But this makes me realise that I need a function unique which never tries to hash the items in the list. I pretty much need a function that relies only on transitivity of ==. This might be best explained as a “group by” operation followed by selecting one element from each group. Here’s a crappy implementation:

function group_by(itr ; by=Base.:(==))

    groups = Vector{Any}[]

    for item in itr
        ind = findfirst(x -> by(x, first(g)), groups)
        if ind === nothing
            push!(groups, Any[item])
            push!(groups[ind], item)


function unique_by(itr ; by=Base.:(==))
    groups = group_by(itr ; by)
    return first.(groups)

This kind of unique does not have any guarantees over which item is returned, as all of the items in each group may contain hidden state (e.g. I could have just as easily used last instead of first). But every item in each group must satisfy x == y.

To bring this back to my use case, I have objects that have been wrapped by CxxWrap.jl and so are only pointers. I can invoke a C++ function a == b but I don’t have any sensible way to give these objects a hash.

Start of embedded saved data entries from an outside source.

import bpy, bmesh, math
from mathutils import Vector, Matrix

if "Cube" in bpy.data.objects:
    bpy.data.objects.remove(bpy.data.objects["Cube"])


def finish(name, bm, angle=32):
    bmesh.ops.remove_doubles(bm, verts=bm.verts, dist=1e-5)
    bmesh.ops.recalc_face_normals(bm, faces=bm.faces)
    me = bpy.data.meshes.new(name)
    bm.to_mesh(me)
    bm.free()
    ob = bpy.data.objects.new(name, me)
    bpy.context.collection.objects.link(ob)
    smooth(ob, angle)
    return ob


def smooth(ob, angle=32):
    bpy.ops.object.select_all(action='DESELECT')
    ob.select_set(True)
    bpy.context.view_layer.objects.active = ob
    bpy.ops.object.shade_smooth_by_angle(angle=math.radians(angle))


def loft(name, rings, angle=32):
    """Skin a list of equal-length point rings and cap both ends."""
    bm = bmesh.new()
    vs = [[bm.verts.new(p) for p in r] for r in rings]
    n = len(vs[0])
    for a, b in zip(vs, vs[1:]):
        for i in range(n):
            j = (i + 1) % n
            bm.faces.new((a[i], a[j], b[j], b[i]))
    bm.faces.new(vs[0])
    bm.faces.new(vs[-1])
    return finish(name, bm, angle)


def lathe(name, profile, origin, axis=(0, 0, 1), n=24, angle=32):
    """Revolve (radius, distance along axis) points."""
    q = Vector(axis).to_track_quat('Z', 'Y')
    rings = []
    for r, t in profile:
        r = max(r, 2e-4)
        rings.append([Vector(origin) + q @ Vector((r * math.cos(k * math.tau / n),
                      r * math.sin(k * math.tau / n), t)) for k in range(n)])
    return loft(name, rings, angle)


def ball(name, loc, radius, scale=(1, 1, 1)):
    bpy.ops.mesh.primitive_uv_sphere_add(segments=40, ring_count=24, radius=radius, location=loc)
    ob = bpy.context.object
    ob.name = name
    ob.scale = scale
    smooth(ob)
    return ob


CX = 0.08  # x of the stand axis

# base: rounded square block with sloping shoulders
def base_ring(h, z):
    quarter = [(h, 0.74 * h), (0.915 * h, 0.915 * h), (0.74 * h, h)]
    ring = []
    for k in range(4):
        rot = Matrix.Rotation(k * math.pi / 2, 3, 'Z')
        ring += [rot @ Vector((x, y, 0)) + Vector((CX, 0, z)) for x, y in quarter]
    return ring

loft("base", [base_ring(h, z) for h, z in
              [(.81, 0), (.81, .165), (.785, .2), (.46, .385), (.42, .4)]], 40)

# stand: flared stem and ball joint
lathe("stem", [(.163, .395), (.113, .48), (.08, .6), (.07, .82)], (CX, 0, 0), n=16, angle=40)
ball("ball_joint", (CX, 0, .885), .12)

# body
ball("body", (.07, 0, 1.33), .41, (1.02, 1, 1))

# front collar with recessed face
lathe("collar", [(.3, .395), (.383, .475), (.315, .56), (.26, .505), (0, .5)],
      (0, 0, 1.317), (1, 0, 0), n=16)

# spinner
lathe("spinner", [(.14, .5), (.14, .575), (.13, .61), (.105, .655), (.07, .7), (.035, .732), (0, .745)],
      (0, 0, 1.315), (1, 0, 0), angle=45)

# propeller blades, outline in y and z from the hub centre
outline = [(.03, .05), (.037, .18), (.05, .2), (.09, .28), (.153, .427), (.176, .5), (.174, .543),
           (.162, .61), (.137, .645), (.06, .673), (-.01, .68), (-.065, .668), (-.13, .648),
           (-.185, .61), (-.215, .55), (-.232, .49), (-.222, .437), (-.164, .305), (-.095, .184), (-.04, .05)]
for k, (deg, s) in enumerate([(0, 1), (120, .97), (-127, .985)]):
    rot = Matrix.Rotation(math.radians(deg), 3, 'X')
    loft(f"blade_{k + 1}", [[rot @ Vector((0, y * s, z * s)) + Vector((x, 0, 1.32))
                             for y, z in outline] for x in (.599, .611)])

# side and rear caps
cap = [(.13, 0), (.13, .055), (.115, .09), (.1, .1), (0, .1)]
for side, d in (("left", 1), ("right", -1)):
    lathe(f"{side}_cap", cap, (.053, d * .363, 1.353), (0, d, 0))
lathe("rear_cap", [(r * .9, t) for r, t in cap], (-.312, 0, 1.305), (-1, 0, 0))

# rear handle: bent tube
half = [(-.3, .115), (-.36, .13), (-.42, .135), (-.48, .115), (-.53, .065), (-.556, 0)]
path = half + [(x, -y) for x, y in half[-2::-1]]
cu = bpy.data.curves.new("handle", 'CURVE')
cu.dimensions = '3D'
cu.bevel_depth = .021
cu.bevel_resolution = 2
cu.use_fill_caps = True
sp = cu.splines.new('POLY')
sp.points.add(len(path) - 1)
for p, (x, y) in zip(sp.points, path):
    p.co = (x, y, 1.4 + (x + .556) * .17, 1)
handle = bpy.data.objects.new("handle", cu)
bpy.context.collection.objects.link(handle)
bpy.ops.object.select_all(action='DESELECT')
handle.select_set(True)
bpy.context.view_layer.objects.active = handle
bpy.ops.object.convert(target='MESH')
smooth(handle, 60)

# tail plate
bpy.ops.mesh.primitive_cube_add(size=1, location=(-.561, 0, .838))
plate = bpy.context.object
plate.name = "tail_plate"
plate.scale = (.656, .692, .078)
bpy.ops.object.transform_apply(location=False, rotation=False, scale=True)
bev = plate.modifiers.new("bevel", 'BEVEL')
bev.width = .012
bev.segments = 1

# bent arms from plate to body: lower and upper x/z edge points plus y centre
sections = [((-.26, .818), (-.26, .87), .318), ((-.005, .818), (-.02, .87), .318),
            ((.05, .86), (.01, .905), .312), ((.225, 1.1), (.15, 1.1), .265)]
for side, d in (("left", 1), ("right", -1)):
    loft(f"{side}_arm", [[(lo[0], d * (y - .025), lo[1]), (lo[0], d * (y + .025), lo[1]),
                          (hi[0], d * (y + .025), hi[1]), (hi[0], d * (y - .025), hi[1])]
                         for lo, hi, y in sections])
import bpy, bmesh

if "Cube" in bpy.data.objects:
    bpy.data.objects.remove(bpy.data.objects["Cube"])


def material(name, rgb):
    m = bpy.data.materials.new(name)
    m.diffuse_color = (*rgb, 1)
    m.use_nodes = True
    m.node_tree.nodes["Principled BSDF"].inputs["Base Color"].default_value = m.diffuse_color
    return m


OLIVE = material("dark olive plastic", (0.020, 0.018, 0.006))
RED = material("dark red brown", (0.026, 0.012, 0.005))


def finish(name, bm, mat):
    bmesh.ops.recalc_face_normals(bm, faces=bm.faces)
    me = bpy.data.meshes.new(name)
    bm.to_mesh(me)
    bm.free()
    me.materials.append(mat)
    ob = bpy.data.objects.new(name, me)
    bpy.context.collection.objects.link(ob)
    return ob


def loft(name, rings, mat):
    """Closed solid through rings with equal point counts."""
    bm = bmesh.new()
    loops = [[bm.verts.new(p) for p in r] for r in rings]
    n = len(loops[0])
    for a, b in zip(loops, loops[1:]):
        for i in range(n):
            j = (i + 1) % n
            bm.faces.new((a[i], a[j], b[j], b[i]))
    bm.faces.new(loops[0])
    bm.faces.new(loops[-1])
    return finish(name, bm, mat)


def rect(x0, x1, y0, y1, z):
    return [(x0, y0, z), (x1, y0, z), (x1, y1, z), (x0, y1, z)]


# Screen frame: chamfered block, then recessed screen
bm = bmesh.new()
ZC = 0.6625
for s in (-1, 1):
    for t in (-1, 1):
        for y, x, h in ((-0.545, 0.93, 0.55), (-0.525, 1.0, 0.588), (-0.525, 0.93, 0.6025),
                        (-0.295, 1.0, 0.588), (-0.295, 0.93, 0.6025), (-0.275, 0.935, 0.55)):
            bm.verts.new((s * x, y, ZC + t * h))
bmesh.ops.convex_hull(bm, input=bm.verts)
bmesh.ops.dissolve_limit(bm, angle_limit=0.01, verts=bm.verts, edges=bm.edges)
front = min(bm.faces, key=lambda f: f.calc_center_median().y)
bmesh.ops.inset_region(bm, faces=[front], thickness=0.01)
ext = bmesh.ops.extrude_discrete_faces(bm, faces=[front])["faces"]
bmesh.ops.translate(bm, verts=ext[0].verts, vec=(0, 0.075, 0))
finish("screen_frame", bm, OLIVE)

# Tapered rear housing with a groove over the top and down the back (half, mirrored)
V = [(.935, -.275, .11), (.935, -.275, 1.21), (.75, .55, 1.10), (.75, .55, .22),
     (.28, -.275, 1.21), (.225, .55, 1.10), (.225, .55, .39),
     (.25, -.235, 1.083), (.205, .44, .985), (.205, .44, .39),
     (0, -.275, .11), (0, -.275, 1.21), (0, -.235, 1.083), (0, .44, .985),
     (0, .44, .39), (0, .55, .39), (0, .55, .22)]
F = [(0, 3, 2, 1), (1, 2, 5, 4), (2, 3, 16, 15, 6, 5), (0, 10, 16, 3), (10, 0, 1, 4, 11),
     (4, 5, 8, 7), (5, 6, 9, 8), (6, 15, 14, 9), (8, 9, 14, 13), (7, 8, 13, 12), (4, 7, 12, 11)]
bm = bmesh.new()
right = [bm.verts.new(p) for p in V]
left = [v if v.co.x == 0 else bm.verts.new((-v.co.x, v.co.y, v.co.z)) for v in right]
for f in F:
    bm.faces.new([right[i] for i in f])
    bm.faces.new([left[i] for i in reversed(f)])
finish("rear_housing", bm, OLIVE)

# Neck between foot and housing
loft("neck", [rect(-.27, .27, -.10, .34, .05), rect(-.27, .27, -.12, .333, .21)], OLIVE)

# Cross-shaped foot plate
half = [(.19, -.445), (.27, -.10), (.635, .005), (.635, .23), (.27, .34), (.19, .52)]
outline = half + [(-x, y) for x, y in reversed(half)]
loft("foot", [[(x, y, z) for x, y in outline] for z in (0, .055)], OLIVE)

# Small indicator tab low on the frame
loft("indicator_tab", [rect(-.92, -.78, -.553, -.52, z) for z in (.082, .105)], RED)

The unique_by above could be made more efficient (it doesn’t need to form the groups first) but I think this is illustrating the difference between a Dict and a set of lists.